The Fishers of Men National Tournament Trail (FOMNTT) is a nonprofit, nondenominational ministry whose mission is to introduce Jesus to fishermen and their families and to invite them into a relationship with Him, through bass fishing tournaments. What began in 1998 as a small four-division tournament trail with a total of 21 events through the first season has now grown into one of the largest fishing tournament organizations in the country.
During the most recent season, 44 team tournament divisions and 34 Legacy divisions combined for over 300 tournament events. All tournaments are team events, with each team consisting of two members. Legacy division teams are also two-person teams. However, a Legacy team is made up of one member who is 19 or older, and one member who is under 19. Membership and participation are open to anyone without regard to religion, gender, age, or race.
Sports Destination Management: Competitive fishing seems to be picking up younger participants. Is this something you’re seeing at FOMNTT?
Bobby Eads: Things are really happening at the youth level. The biggest change in competitive fishing has been the introduction of high school and college teams. The college students really led the way with that. Then FLW and B.A.S.S. got involved and helped more teams get started; as a result, fishing went from a program in a few universities to being a really big deal at the national level.
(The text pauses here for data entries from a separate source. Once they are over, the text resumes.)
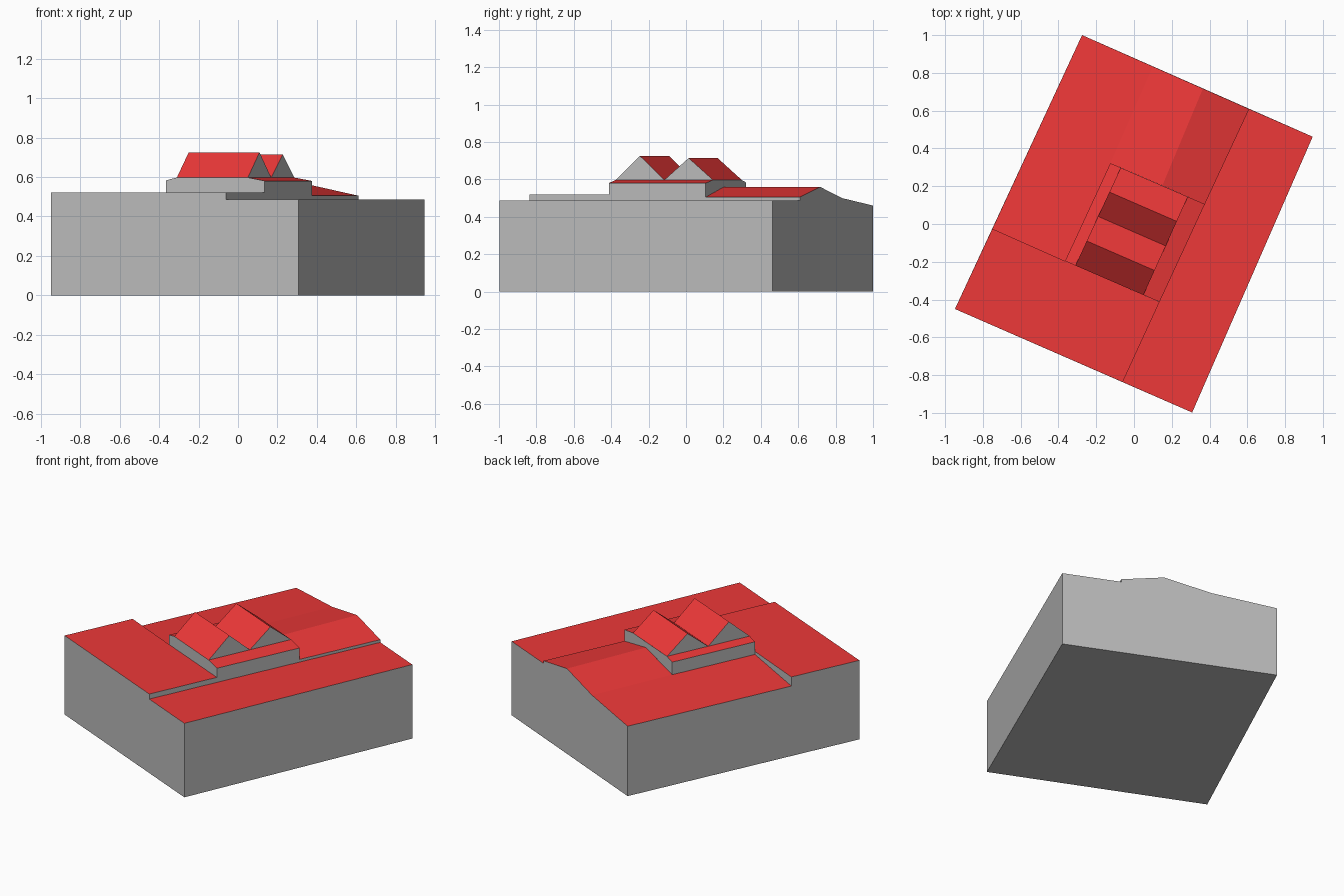
import bpy

if "Cube" in bpy.data.objects:
    bpy.data.objects.remove(bpy.data.objects["Cube"])

red = bpy.data.materials.new("roof_red")
red.diffuse_color = (0.85, 0.04, 0.04, 1)
red.use_nodes = True
red.node_tree.nodes["Principled BSDF"].inputs["Base Color"].default_value = red.diffuse_color
grey = bpy.data.materials.new("wall_grey")
grey.diffuse_color = (0.5, 0.5, 0.5, 1)
grey.use_nodes = True
grey.node_tree.nodes["Principled BSDF"].inputs["Base Color"].default_value = grey.diffuse_color

# Plan points (x, y)
A, B, C, D = (-0.948, -0.45), (0.308, -0.998), (0.946, 0.462), (-0.275, 1.0)
E, F, G, H = (-0.06, -0.837), (0.135, -0.413), (-0.75, -0.025), (0.61, 0.609)
J, R = (0.1, 0.834), (0.365, 0.717)                  # fold and ridge on back edge
K, L, N, M = (-0.125, 0.322), (-0.365, -0.196), (0.375, 0.105), (0.15, 0.203)
FL, FR = (-0.31, -0.22), (0.05, -0.376)              # raised deck, front
BL, BR = (-0.07, 0.298), (0.285, 0.144)              # raised deck, back
ML, MR = (-0.19, 0.04), (0.168, -0.116)              # valley between gables


def part(name, roofs, chains=(), extra=()):
    """Roofs are rings of (point, z); chains are (point, low, high) run anticlockwise."""
    verts, faces, mats = [], [], []

    def add(pts, mat):
        faces.append(range(len(verts), len(verts) + len(pts)))
        verts.extend(pts)
        mats.append(mat)

    for ring in roofs:
        add([(*p, z) for p, z in ring], 1)
    for ring in extra:
        add([(*p, z) for p, z in ring], 0)
    for chain in chains:
        for (p, pl, ph), (q, ql, qh) in zip(chain, chain[1:]):
            add([(*p, pl), (*q, ql), (*q, qh), (*p, ph)], 0)
    mesh = bpy.data.meshes.new(name)
    mesh.from_pydata(verts, [], [list(f) for f in faces])
    mesh.materials.append(grey)
    mesh.materials.append(red)
    for poly, m in zip(mesh.polygons, mats):
        poly.material_index = m
    ob = bpy.data.objects.new(name, mesh)
    bpy.context.collection.objects.link(ob)


def flat(points, z):
    return [(p, z) for p in points]


def gable(name, fl, fr, br, bl, base, top):
    left = tuple((a + b) / 2 for a, b in zip(fl, bl))
    right = tuple((a + b) / 2 for a, b in zip(fr, br))
    part(name,
         [[(fl, base), (fr, base), (right, top), (left, top)],
          [(br, base), (bl, base), (left, top), (right, top)]],
         extra=[[(fr, base), (br, base), (right, top)],
                [(bl, base), (fl, base), (left, top)]])


# Floor slab
part("floor", [], extra=[flat([A, D, C, B], 0)])

# Flat front wing
part("front_wing", [flat([A, E, F, L, G], 0.52)],
     [[(G, 0, 0.52), (A, 0, 0.52), (E, 0, 0.52)],
      [(E, 0.487, 0.52), (F, 0.487, 0.52)],
      [(L, 0.50, 0.52), (G, 0.46, 0.52)]])

# Lower strip along the right side
part("side_wing", [flat([E, B, C, H, N, F], 0.487)],
     [[(E, 0, 0.487), (B, 0, 0.487), (C, 0, 0.487), (H, 0, 0.487)]])

# Pitched rear wing
part("rear_wing",
     [[(G, 0.46), (L, 0.50), (K, 0.50), (J, 0.50), (D, 0.46)],
      [(K, 0.50), (M, 0.56), (R, 0.56), (J, 0.50)],
      [(M, 0.56), (N, 0.505), (H, 0.505), (R, 0.56)]],
     [[(H, 0, 0.505), (R, 0, 0.56), (J, 0, 0.50), (D, 0, 0.46), (G, 0, 0.46)],
      [(N, 0.487, 0.505), (H, 0.487, 0.505)]])

# Raised upper storey with sloped eaves
part("upper_storey",
     [[(L, 0.583), (FL, 0.597), (BL, 0.597), (K, 0.583)],
      [(FR, 0.597), (F, 0.58), (N, 0.58), (BR, 0.597)]],
     [[(L, 0.52, 0.583), (FL, 0.52, 0.597), (FR, 0.52, 0.597), (F, 0.52, 0.58)],
      [(F, 0.487, 0.58), (N, 0.487, 0.58)],
      [(N, 0.505, 0.58), (BR, 0.527, 0.597), (M, 0.56, 0.597),
       (BL, 0.512, 0.597), (K, 0.50, 0.583), (L, 0.50, 0.583)]])

# Twin gable roofs
gable("front_gable", FL, FR, MR, ML, 0.597, 0.725)
gable("back_gable", ML, MR, BR, BL, 0.597, 0.714)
It’s not a traditional sport with the NCAA or in the high school associations, but it’s definitely growing.
What is interesting is that statistically, fishing used to be a dying sport. A few years ago, the average person fishing was male, age 40 to 50, and it just kept progressing and getting older. Now with the introduction of college and high school fishing, that demographic has changed drastically. When you bring in kids, you’re helping your sport survive.
SDM: Does FOMNTT have a youth competition?
Eads: We have our Legacy series; the two-person team must be made up of one person under the age of 19 and one person who is 19 or older. Out of the 300 events we do per year, 100 are Legacy events. The championship for the Legacy series is the most fun tournament we do all year. There are so many kids and so much excitement. You have kids from high school age all the way down to four- and five-year-old boys and girls. It is really fun to be able to look at the event through their eyes. We do have cash prizes for people who catch the most fish, but that’s not the big excitement; it’s the fact that someone is going to win a brand-new $50,000 Skeeter boat with a Yamaha motor in a random draw. Everyone who participates in the tournament gets their name entered. The first year we hosted the tournament, we had between 150 and 160 teams participating. I think at the end of two days, we had less than 10 teams who hadn’t caught any fish – and when we had the drawing, one of those teams won the boat. It was the best possible thing that could have happened.
SDM: What do you look for when you’re considering sites for a tournament?
Eads: We have local groups around the U.S. and they are responsible for asking their members where they think tournaments should be held. You need to let your members’ voices be heard; that’s how you drive up your membership. But what you’re really looking for is the quality of the fishing. Just because it’s fresh water and has fish doesn’t mean it has great fishing. We also look for an area with a CVB or a sports commission that is interested in working with us to help market the event because we’re a nonprofit. The willingness of the community to work with us is probably the most important factor; some communities are just great in terms of their involvement.
SDM: What factors influence the amount of participation in a tournament?
Eads: Our sport is affected by the price of gasoline. Consider that in order to get to a tournament, you have to drive your truck, towing your boat. Then you use the boat’s motor once you’re on the water. That can mean you’re spending $150 to $200 on gas alone or a one- or two-day tournament, so whether gas is two dollars or four dollars a gallon makes a big difference in how much it costs for you to attend and participate. The pro guys don’t have to worry about that; our members, though, are people who are fishing for recreation. This isn’t their full-time job so they’re spending their own money to do this.
SDM: FOMNTT is a religious-based program. Do you find that changes your demographic from that of other fishing tournaments?
Eads: We’re a morally-centered program. We’re a ministry first and a tournament group second. I’ve always said there are two groups that benefit from our work. There are people who are believers, and they like to attend because of what we stand for. This organization gives them fellowship and the ability to do something fun outside of church. They see the tournament as more than a luxury and more than a fishing tournament. The other people, those who are not necessarily believers, will come because we are just a really good tournament to attend and they know they’re going to have a good time.